Yet, there seems to be a growing number of people -- especially younger generations -- who want something spiritual, but aren’t looking for the commitment of religion itself.

I can relate. Baptized Catholic, I struggled with the traditions and rules. There was a disconnect between my beliefs and values and what was taught by the Catholic Church, and I vowed to never be a part of organized religion again. The experience left me feeling jaded about any institution with a prescribed way of how to be a good human.

It took me a while to fully commit to Shin Buddhism, especially when it came to embracing the rituals. Putting my hands together in gassho, bowing, and chanting all triggered the resentment I harbored for religion. I didn’t like being told what to do or what to blindly believe and accept, particularly when it seemed like I could just be a good person and find happiness on my own.

I would later realize that being a good person and the pursuit of happiness is a lot harder than we think. You can have the best of intentions and try very hard to stay the course, but each day the universe leads us astray with its never-ending complications. We grapple with our flawed human reactions. Trying to reign in our foolishness feels like standing in the water at the beach, thinking you can stay in front of where you left your towel in the sand, only to realize you’ve drifted far away from your belongings, somehow pulled in a direction you didn’t intend to go.

This is why I like to go to Wednesday meditation now; I’m more likely to meditate if it’s in my calendar and when I can do it with other people. That’s also how I became a Sunday service regular. I liked seeing the people, hearing their voices as they chanted the Juseige, smelling the incense, and being a part of something that was bigger than my world. There is something about the sacred that invites our dedication. Also, we thrive in communities when there is connection, where we can learn from each other, inspire each other, hold each other accountable while also holding each other up against the many challenges in life. This is what being a part of a Sangha can do for us. When we become a member, we make a commitment to planting our roots in a place that will nourish all of us. When we reach a point of knowing that this is the place for us, membership makes our spirituality sustainable through our investment in it.

It’s not enough to want spirituality. You need a practice, and that develops within structure. In the book Shin Buddhism: Bits of Rubble Turn into Gold by the late Reverend Taitetsu Unno, he references an American historian of religion who said we need both religion and spirituality. Spirituality gives religion vigor, but religion provides the structure and form. It’s not one or the other, it has to be both. Unno wrote that we have an “irrational, unconscious self” that can be channeled creatively by rituals. He said, “We thus yearn to become connected to something enduring and consistent.” Humans like stability; we are creatures of habit. Predictability gives us comfort. For Shin Buddhists, sutra chanting is an important ritual. This is what binds us to a practice that leads us to the spirituality we yearn for.
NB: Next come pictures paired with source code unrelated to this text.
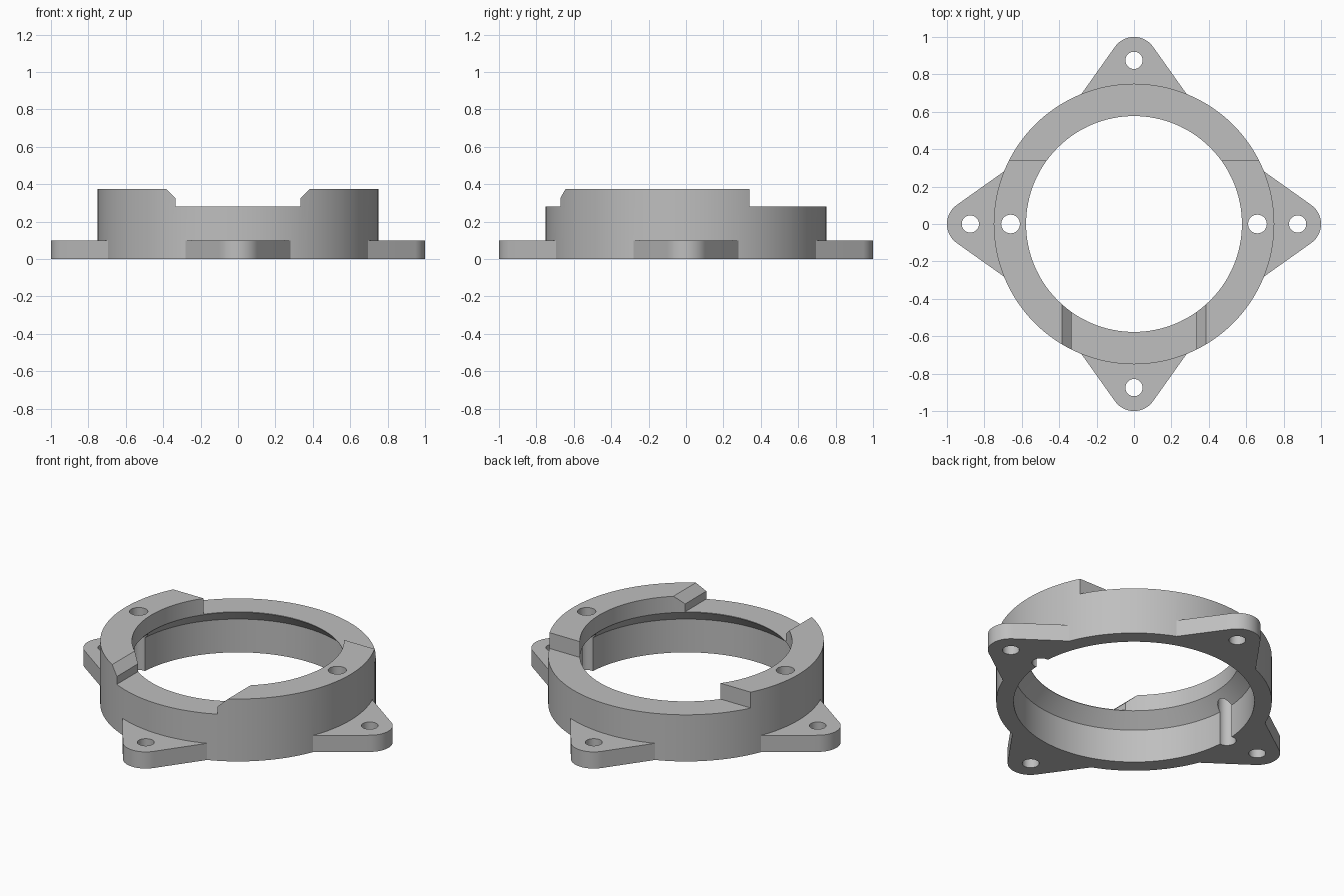
import bpy, bmesh, math
from mathutils import Matrix

cube = bpy.data.objects.get("Cube")
if cube:
    bpy.data.objects.remove(cube, do_unlink=True)

grey = bpy.data.materials.new("plain grey")
grey.use_nodes = True
grey.diffuse_color = (0.52, 0.52, 0.52, 1)
grey.node_tree.nodes["Principled BSDF"].inputs["Base Color"].default_value = grey.diffuse_color

TOP, LEDGE, FLANGE = 0.375, 0.28, 0.1
OUTER, BORE, LIP = 0.75, 0.655, 0.577


def add_object(name, bm):
    bmesh.ops.recalc_face_normals(bm, faces=bm.faces)
    mesh = bpy.data.meshes.new(name)
    bm.to_mesh(mesh)
    bm.free()
    mesh.materials.append(grey)
    obj = bpy.data.objects.new(name, mesh)
    bpy.context.collection.objects.link(obj)
    return obj


def prism(name, points, depth):
    """Extrude a closed outline of 3D points along the depth vector."""
    bm = bmesh.new()
    face = bm.faces.new([bm.verts.new(p) for p in points])
    side = bmesh.ops.extrude_face_region(bm, geom=[face])["geom"]
    bmesh.ops.translate(bm, vec=depth,
                        verts=[v for v in side if isinstance(v, bmesh.types.BMVert)])
    if not face.is_valid or len(bm.faces) < len(points) + 2:
        bm.faces.new([v for v in bm.verts][:len(points)])
    return add_object(name, bm)


def combine(target, other, operation):
    mod = target.modifiers.new(operation.lower(), "BOOLEAN")
    mod.object, mod.operation, mod.solver = other, operation, "EXACT"
    bpy.context.view_layer.objects.active = target
    bpy.ops.object.modifier_apply(modifier=mod.name)
    bpy.data.objects.remove(other, do_unlink=True)


# Ring: wall profile with an undercut lip, turned around z
profile = [(BORE, 0), (OUTER, 0), (OUTER, TOP), (LIP, TOP), (LIP, LEDGE - 0.003), (BORE, 0.2)]
bm = bmesh.new()
steps = 128
loops = [[bm.verts.new((r * math.cos(a), r * math.sin(a), z)) for r, z in profile]
         for a in (2 * math.pi * i / steps for i in range(steps))]
for i in range(steps):
    here, there = loops[i], loops[(i + 1) % steps]
    for j in range(len(profile)):
        k = (j + 1) % len(profile)
        bm.faces.new((here[j], there[j], there[k], here[k]))
ring = add_object("mounting_ring", bm)

# Step down across the back
combine(ring, prism("back_cutter", [(-1, 0.34, LEDGE), (1, 0.34, LEDGE),
                                    (1, 1, LEDGE), (-1, 1, LEDGE)], (0, 0, 0.3)), "DIFFERENCE")

# Front notch with bevelled upper corners
half = [(0.335, LEDGE), (0.335, 0.327), (0.385, TOP), (0.435, 0.425)]
notch = [(x, -1, z) for x, z in half] + [(-x, -1, z) for x, z in reversed(half)]
combine(ring, prism("notch_cutter", notch, (0, 0.9, 0)), "DIFFERENCE")

# Four tapered lugs with round tips
tip, radius = 0.875, 0.125
lean = math.atan2(0.815, 0.58)
arc = [-lean + 2 * lean * i / 24 for i in range(25)]
outline = [(0.66, -0.306, 0)]
outline += [(tip + radius * math.cos(a), radius * math.sin(a), 0) for a in arc]
outline += [(0.66, 0.306, 0)]
for i in range(4):
    lug = prism("lug", outline, (0, 0, FLANGE))
    lug.data.transform(Matrix.Rotation(i * math.pi / 2, 4, "Z"))
    combine(ring, lug, "UNION")

# Screw holes: one per lug, and two through the ring
holes = [(tip, 0), (-tip, 0), (0, tip), (0, -tip), (0.66, 0), (-0.66, 0)]
for x, y in holes:
    bm = bmesh.new()
    size = 0.046 if max(abs(x), abs(y)) > OUTER else 0.05
    bmesh.ops.create_cone(bm, cap_ends=True, segments=32, radius1=size, radius2=size,
                          depth=1, matrix=Matrix.Translation((x, y, 0.2)))
    combine(ring, add_object("hole_cutter", bm), "DIFFERENCE")

# Smooth round walls, sharp edges
bpy.ops.object.select_all(action="DESELECT")
ring.select_set(True)
bpy.context.view_layer.objects.active = ring
bpy.ops.object.shade_smooth_by_angle(angle=math.radians(25))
There is a terrific podcast interview that Jay Shetty did with Kobe Bryant. It is loaded with so many gems, but there is a moment mid-way when they talk about the importance of having structure as a creative. Creatives don’t work just when inspiration hits. They have a routine-- a place to show up to on a regular basis, rituals they embrace. Ultimately their work comes from this consistency. Half the battle is just showing up. Kobe remarked that “without structure, we’d be aimless.” If you still aren’t convinced about the necessity of structure and consistency, there is a great book called Daily Rituals by Mason Currey, and you’ll discover that almost all of your favorite artists had structure in their artistic routines.

Buddhism is meant to be experienced. I know some of us may still carry around the scars of our former religious lives, where we were told to believe without question and felt coerced and manipulated by doctrine. Not the case for Buddhism. Try it out. We have to do something before we know if it works or not. The only way for me to dig my way out of writer’s block is to write, even when I don’t feel like it. Sitting around and waiting for inspiration doesn’t help me reach my goals. That was ultimately how I had to embrace Buddhism. I had to show up to become consistently spiritual. I had to partake in the rituals I was initially averse to, and that was how I eventually knew that this time-- and this place-- was a good fit for me. In the end it wasn’t merely a logical conclusion to give membership another chance, but rather a feeling I experienced every Sunday when I showed up at temple.

Rennyo Shonin said, “Listen to the Buddhist teaching, even if you must take time out from your daily business. To believe that you will listen when you have some spare time is shallow thinking. There is no tomorrow in listening to the teaching.”